◆ Your task ◆
Each line of the listing that contains "materials" should be found and copied.

◆ Record set ◆
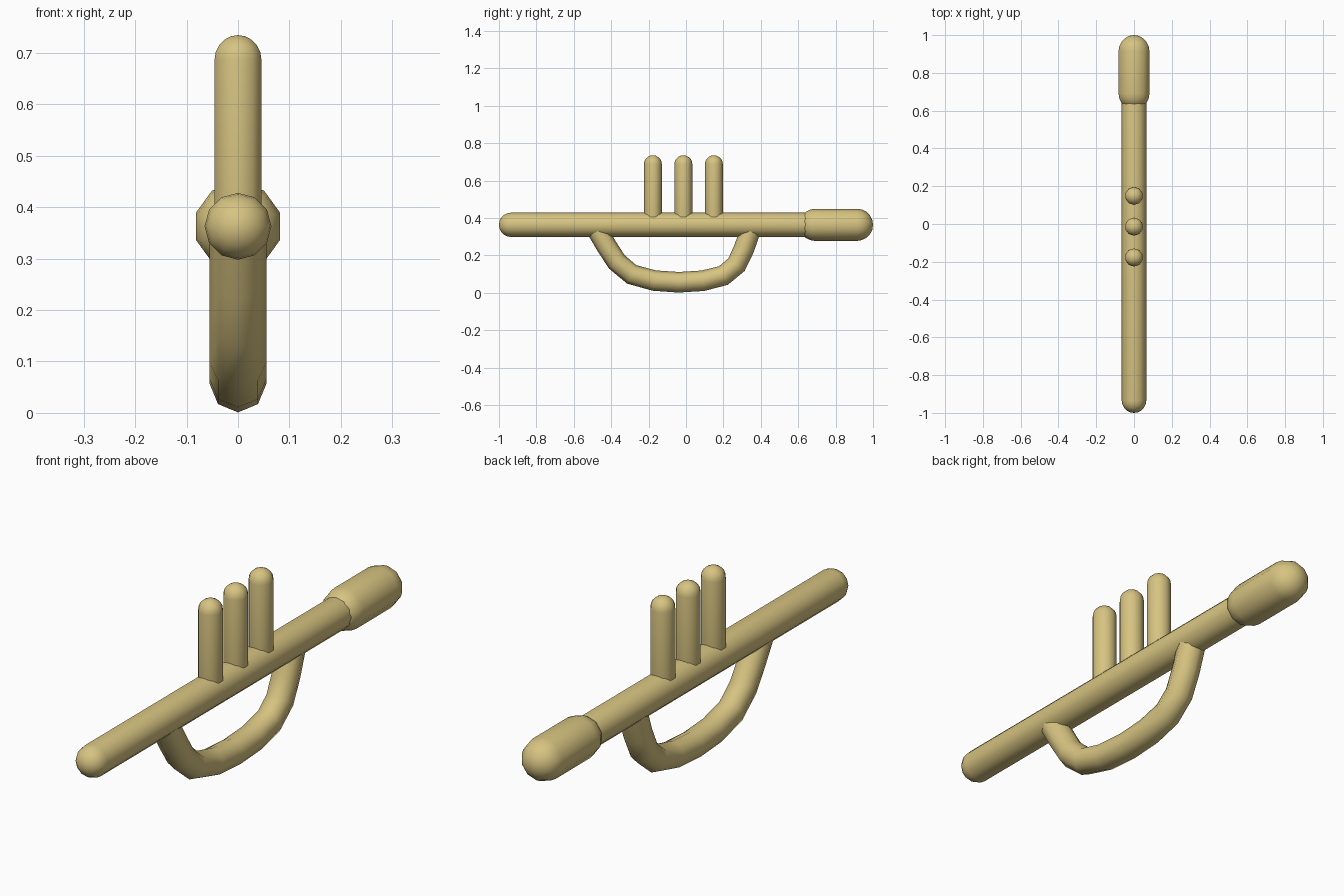
import bpy, bmesh, math
from mathutils import Vector, Matrix

if "Cube" in bpy.data.objects:
    bpy.data.objects.remove(bpy.data.objects["Cube"])

brass = bpy.data.materials.new("pale_brass")
brass.diffuse_color = (0.68, 0.55, 0.22, 1)
brass.use_nodes = True
brass.node_tree.nodes["Principled BSDF"].inputs["Base Color"].default_value = brass.diffuse_color


def finish(bm, name):
    bmesh.ops.recalc_face_normals(bm, faces=bm.faces)
    me = bpy.data.meshes.new(name)
    bm.to_mesh(me)
    bm.free()
    me.materials.append(brass)
    ob = bpy.data.objects.new(name, me)
    bpy.context.collection.objects.link(ob)
    bpy.context.view_layer.objects.active = ob
    ob.select_set(True)
    bpy.ops.object.shade_smooth_by_angle(angle=math.radians(50))
    ob.select_set(False)


def skin(bm, rings):
    for a, b in zip(rings, rings[1:]):
        n = len(a)
        for i in range(n):
            bm.faces.new((a[i], a[(i + 1) % n], b[(i + 1) % n], b[i]))


def capsule(name, r, lo, hi, sides, place, dome=5):
    """Rounded rod along local z from lo to hi, then moved by place."""
    bm = bmesh.new()
    prof = []
    for k in range(1, dome + 1):
        t = math.pi / 2 * k / dome
        prof.append((r * math.sin(t), lo + r - r * math.cos(t)))
    prof += [(pr, lo + hi - pz) for pr, pz in reversed(prof)]
    rings = [[bm.verts.new((pr * math.sin(2 * math.pi * i / sides),
                            pr * math.cos(2 * math.pi * i / sides), pz))
              for i in range(sides)] for pr, pz in prof]
    skin(bm, rings)
    for ring, z in ((rings[0], lo), (rings[-1], hi)):
        tip = bm.verts.new((0, 0, z))
        for i in range(sides):
            bm.faces.new((ring[i], ring[(i + 1) % sides], tip))
    bmesh.ops.transform(bm, matrix=place, verts=bm.verts)
    finish(bm, name)


def tube(name, path, r, sides):
    """Round tube swept along (y, z) points."""
    bm = bmesh.new()
    pts = [Vector((0, y, z)) for y, z in path]
    rings = []
    for i, p in enumerate(pts):
        d = (pts[min(i + 1, len(pts) - 1)] - pts[max(i - 1, 0)]).normalized()
        side = Vector((1, 0, 0))
        up = side.cross(d)
        rings.append([bm.verts.new(p + r * (math.sin(a) * side + math.cos(a) * up))
                      for a in (2 * math.pi * k / sides for k in range(sides))])
    skin(bm, rings)
    bm.faces.new(rings[0])
    bm.faces.new(rings[-1])
    finish(bm, name)


# Main pipe and wider bell, lying along y
axis_z = 0.363
along_y = Matrix.Translation((0, 0, axis_z)) @ Matrix.Rotation(-math.pi / 2, 4, 'X')
capsule("main_pipe", 0.065, -1.0, 0.72, 12, along_y)
capsule("bell", 0.086, 0.605, 1.0, 10, along_y)

# Three upright valves
for i, y in enumerate((-0.177, -0.014, 0.149)):
    capsule(f"valve_{i + 1}", 0.048, 0.33, 0.735, 10, Matrix.Translation((0, y, 0)))

# Curved lower tube
tube("lower_tube", [(-0.475, 0.335), (-0.425, 0.25), (-0.37, 0.165), (-0.29, 0.098),
                    (-0.17, 0.065), (-0.04, 0.056), (0.09, 0.064), (0.2, 0.092),
                    (0.27, 0.15), (0.31, 0.235), (0.345, 0.335)], 0.055, 8)
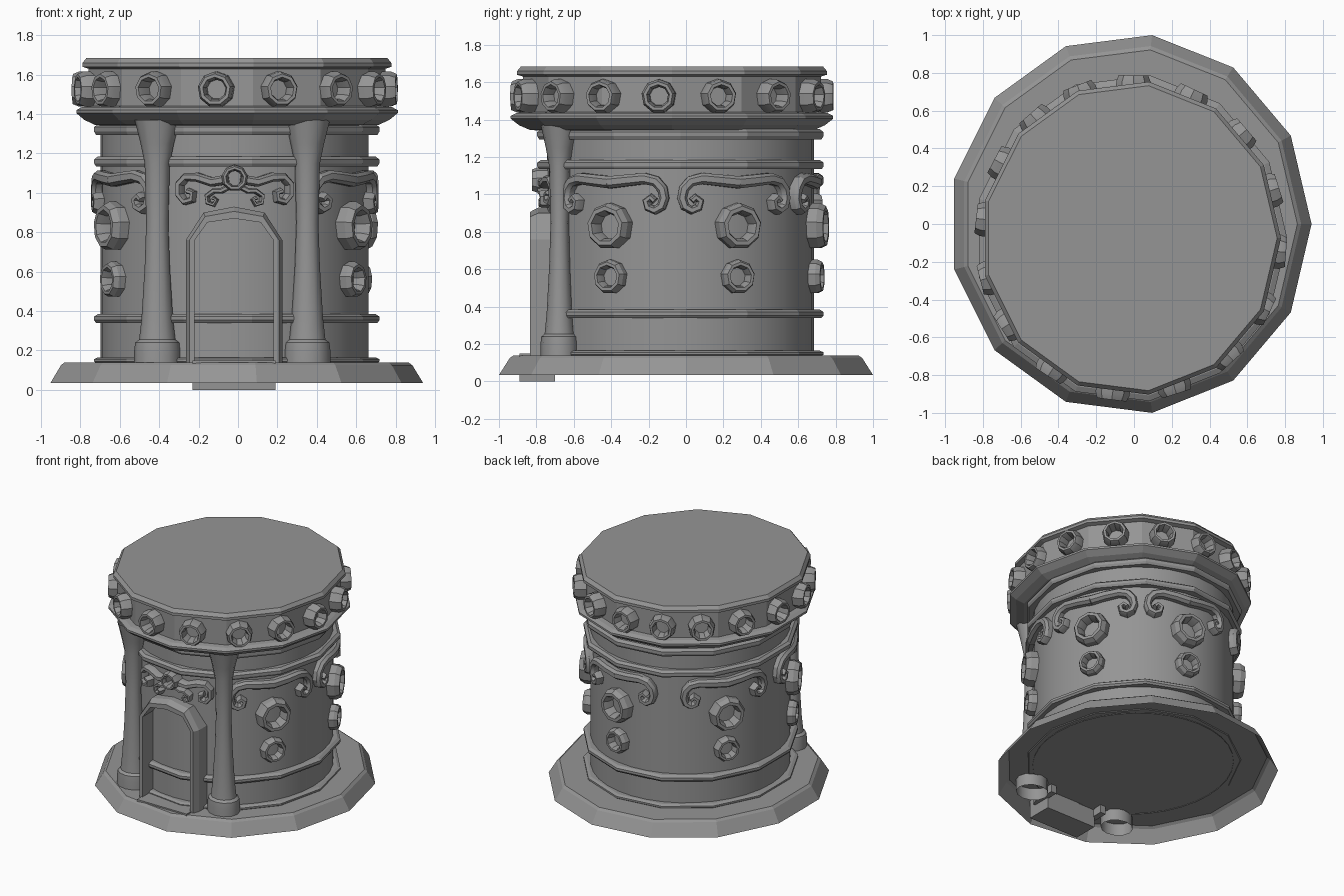
import bpy, bmesh, math
from mathutils import Vector

cube = bpy.data.objects.get("Cube")
if cube:
    bpy.data.objects.remove(cube)

CX, CY, ASPECT = -0.017, -0.03, 1.049
WALL = 0.68

stone = bpy.data.materials.new("grey_stone")
stone.use_nodes = True
GREY = (0.3, 0.3, 0.3, 1)
stone.diffuse_color = GREY
stone.node_tree.nodes["Principled BSDF"].inputs["Base Color"].default_value = GREY


def finish(name, bm, smooth=None):
    bmesh.ops.recalc_face_normals(bm, faces=bm.faces)
    me = bpy.data.meshes.new(name)
    bm.to_mesh(me)
    bm.free()
    me.materials.append(stone)
    if smooth:
        me.shade_smooth()
        me.set_sharp_from_angle(angle=math.radians(smooth))
    ob = bpy.data.objects.new(name, me)
    bpy.context.collection.objects.link(ob)
    return ob


def skin(name, rows, loop_rows=False, loop_cols=False, caps=(), smooth=None):
    """Bridge equal rows of points with quads; caps lists rows to fill."""
    bm = bmesh.new()
    vs = [[bm.verts.new(p) for p in row] for row in rows]
    n, m = len(vs), len(vs[0])
    for i in range(n if loop_rows else n - 1):
        for j in range(m if loop_cols else m - 1):
            a, b = vs[i], vs[(i + 1) % n]
            k = (j + 1) % m
            bm.faces.new((a[j], a[k], b[k], b[j]))
    for c in caps:
        bm.faces.new(vs[c])
    return finish(name, bm, smooth)


def lathe(name, profile, sides, cx=CX, cy=CY, aspect=ASPECT, **kw):
    turn = [math.tau * i / sides for i in range(sides)]
    rows = [[(cx + r * math.cos(t), cy + r * aspect * math.sin(t), z) for t in turn]
            for r, z in profile]
    return skin(name, rows, loop_cols=True, **kw)


def on_wall(t, z, r, cy=CY):
    """Point and outward direction on the oval wall at angle t."""
    p = Vector((CX + r * math.cos(t), cy + r * ASPECT * math.sin(t), z))
    return p, Vector((ASPECT * math.cos(t), math.sin(t), 0)).normalized()


def porthole(name, degrees, z, size, r, depth=0.075, cy=CY):
    p, out = on_wall(math.radians(degrees), z, r, cy)
    side = Vector((-out.y, out.x, 0))
    section = [(1, -0.03), (1, depth * 0.55), (0.86, depth), (0.68, depth),
               (0.56, depth * 0.5), (0.54, -0.03)]
    rows = []
    for f, d in section:
        ring = []
        for k in range(9):
            a = math.tau * (k + 0.25) / 9
            ring.append(p + out * d + (side * math.cos(a) + Vector((0, 0, math.sin(a)))) * f * size)
        rows.append(ring)
    skin(name, rows, loop_rows=True, loop_cols=True, smooth=25)


def ribbon(name, path, degrees, w0, w1):
    """Raised moulding that follows a (sideways, z) path around the wall."""
    pts = [Vector(p) for p in path]
    rows = []
    for i, p in enumerate(pts):
        d = (pts[min(i + 1, len(pts) - 1)] - pts[max(i - 1, 0)]).normalized()
        n = Vector((-d.y, d.x))
        w = (w0 + (w1 - w0) * i / (len(pts) - 1)) / 2
        row = []
        for f, r in ((-1, -0.02), (-1, 0.03), (-0.5, 0.05), (0.5, 0.05), (1, 0.03), (1, -0.02)):
            q = p + n * w * f
            row.append(on_wall(math.radians(degrees) + q.x / 0.72, q.y, WALL + r)[0])
        rows.append(row)
    skin(name, rows, loop_cols=True, caps=(0, -1), smooth=30)


def mirrored_ribbon(name, path, degrees, w0, w1):
    for s, tag in ((-1, "right"), (1, "left")):
        ribbon(f"{name}_{tag}", [(x * s, z) for x, z in path], degrees, w0, w1)


# Plinth: sloped open shell
lathe("plinth", [(0.96, 0.035), (0.905, 0.125), (0.885, 0.14)], 13, CX - 0.003, 0, caps=(-1,))

# Round wall and its faceted trims
lathe("wall", [(WALL, 0.13), (WALL, 1.36)], 36, smooth=30)
for label, lo, hi in (("foot", 0.135, 0.165), ("lower", 0.34, 0.385),
                      ("upper", 1.135, 1.185), ("neck", 1.295, 1.35)):
    b = (hi - lo) * 0.3
    lathe(f"{label}_trim", [(0.66, lo), (0.725, lo), (0.735, lo + b), (0.735, hi - b),
                            (0.715, hi), (0.66, hi)], 13)

# Roof drum with two lips
lathe("roof", [(0.66, 1.34), (0.73, 1.345), (0.785, 1.37), (0.828, 1.405), (0.828, 1.42),
               (0.80, 1.435), (0.765, 1.44), (0.765, 1.63), (0.795, 1.64), (0.795, 1.66),
               (0.775, 1.685)], 13, cy=-0.075, caps=(-1,))

# Portholes around the roof drum and the wall
for i, a in enumerate((-97, -73, -49, -27, -5, 18, 42, 66, 89, 110, 130, 151, 173,
                       -165, -146, -122)):
    porthole(f"roof_porthole_{i}", a, 1.525, 0.092, 0.755, 0.07, cy=-0.075)

# Scroll shapes, centre outwards
scroll = [(0, 1.065), (0.1, 1.075), (0.2, 1.085), (0.26, 1.07), (0.295, 1.03), (0.305, 0.98),
          (0.29, 0.935), (0.255, 0.915), (0.22, 0.93), (0.21, 0.965), (0.235, 0.985), (0.255, 0.965)]
for i, a in enumerate((-31, 25, 81, 147, 208)):
    porthole(f"large_window_{i}", a, 0.83, 0.125, WALL)
    porthole(f"small_window_{i}", a, 0.56, 0.092, WALL, 0.055)
    mirrored_ribbon(f"scroll_{i}", scroll, a, 0.065, 0.035)

# Ornament over the door
door_scroll = [(0.03, 1.07), (0.12, 1.055), (0.2, 1.08), (0.26, 1.08), (0.295, 1.045),
               (0.295, 0.99), (0.265, 0.955), (0.225, 0.965), (0.22, 1.0), (0.25, 1.01)]
door_curl = [(0.03, 1.03), (0.07, 1.01), (0.11, 1.01), (0.145, 0.985), (0.14, 0.95),
             (0.11, 0.94), (0.095, 0.965), (0.115, 0.975)]
mirrored_ribbon("door_scroll", door_scroll, -90, 0.05, 0.03)
mirrored_ribbon("door_curl", door_curl, -90, 0.03, 0.02)
porthole("door_medallion", -90, 1.075, 0.068, WALL + 0.02, 0.06)

# Arched door frame
half = [(0.245, 0.08), (0.245, 0.76), (0.155, 0.9), (0, 0.93)]
inner = [(0.2, 0.08), (0.2, 0.76), (0.135, 0.85), (0, 0.87)]


def arch(h):
    return h + [(-x, z) for x, z in reversed(h[:-1])]


rows = []
for (ox, oz), (ix, iz) in zip(arch(half), arch(inner)):
    mx, mz = ox * 0.6 + ix * 0.4, oz * 0.6 + iz * 0.4
    rows.append([(CX - 0.003 + x, y, z) for x, y, z in (
        (ox, -0.62, oz), (ox, -0.79, oz), (mx, -0.835, mz), (ix, -0.835, iz), (ix, -0.62, iz))])
skin("door_frame", rows, loop_cols=True, caps=(0, -1))

# Door step
bm = bmesh.new()
bmesh.ops.create_cube(bm, size=1)
for v in bm.verts:
    v.co = Vector((-0.02 + v.co.x * 0.42, -0.795 + v.co.y * 0.19, 0.075 + v.co.z * 0.15))
finish("door_step", bm)

# Flared columns beside the door
for label, x in (("right", -0.41), ("left", 0.352)):
    lathe(f"{label}_column", [(0.117, 0.05), (0.117, 0.2), (0.112, 0.24), (0.092, 0.255),
                              (0.08, 0.36), (0.064, 0.62), (0.056, 0.85), (0.064, 1.15),
                              (0.085, 1.25), (0.115, 1.37)],
          12, x, -0.675, 0.88, smooth=35)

◆ Task answer ◆
brass = bpy.data.materials.new("pale_brass")
    me.materials.append(brass)
stone = bpy.data.materials.new("grey_stone")
    me.materials.append(stone)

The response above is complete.